_WHAT YOU ARE ASKED TO DO_. Find the line containing "0.38], [0.787, 0.536]]));" in the entries below. Restate it and each line after it, word for word, up to and including the line containing "new THREE.Vector2(r, h));".

_DATA SHOWN_.
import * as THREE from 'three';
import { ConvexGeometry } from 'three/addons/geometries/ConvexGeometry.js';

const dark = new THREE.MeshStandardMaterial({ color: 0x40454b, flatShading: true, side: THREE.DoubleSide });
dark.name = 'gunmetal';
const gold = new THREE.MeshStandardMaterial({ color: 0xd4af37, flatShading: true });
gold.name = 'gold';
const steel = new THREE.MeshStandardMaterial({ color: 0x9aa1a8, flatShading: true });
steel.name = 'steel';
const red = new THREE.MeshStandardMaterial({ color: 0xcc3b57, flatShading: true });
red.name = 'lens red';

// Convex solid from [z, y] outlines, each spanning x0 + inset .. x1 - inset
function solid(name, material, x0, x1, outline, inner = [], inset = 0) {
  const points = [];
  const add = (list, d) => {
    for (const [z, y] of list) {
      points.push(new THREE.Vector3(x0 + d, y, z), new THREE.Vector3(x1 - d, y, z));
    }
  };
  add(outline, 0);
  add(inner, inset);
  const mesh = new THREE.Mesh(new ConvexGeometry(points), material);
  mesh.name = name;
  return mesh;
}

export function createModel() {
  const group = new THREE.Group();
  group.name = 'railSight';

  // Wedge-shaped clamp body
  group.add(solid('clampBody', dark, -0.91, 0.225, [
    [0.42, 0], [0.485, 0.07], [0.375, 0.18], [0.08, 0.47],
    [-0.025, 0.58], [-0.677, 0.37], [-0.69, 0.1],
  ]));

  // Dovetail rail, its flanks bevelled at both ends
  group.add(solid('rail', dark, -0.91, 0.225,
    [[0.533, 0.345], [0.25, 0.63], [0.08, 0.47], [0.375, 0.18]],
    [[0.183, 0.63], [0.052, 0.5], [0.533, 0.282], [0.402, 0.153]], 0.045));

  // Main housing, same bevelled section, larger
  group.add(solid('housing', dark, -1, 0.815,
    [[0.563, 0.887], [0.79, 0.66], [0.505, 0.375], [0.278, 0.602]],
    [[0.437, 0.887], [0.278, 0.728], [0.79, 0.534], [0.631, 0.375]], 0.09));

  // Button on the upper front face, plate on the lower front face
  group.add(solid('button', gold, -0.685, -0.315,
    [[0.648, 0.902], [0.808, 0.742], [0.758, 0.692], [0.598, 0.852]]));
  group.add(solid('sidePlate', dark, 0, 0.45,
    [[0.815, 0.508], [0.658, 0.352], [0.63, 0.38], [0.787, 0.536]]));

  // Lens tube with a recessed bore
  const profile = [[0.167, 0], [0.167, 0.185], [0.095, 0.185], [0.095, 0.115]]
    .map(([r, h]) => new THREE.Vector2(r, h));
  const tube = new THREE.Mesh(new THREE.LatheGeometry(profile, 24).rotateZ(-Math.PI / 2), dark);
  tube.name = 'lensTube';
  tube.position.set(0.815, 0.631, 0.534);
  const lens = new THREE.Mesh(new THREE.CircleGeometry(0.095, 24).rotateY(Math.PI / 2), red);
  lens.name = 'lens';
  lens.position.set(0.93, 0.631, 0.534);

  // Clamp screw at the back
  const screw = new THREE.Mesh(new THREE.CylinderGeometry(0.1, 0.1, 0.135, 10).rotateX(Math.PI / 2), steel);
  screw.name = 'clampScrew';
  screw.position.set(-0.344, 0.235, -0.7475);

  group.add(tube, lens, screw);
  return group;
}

_SOLUTION BELOW_.
    [[0.815, 0.508], [0.658, 0.352], [0.63, 0.38], [0.787, 0.536]]));

  // Lens tube with a recessed bore
  const profile = [[0.167, 0], [0.167, 0.185], [0.095, 0.185], [0.095, 0.115]]
    .map(([r, h]) => new THREE.Vector2(r, h));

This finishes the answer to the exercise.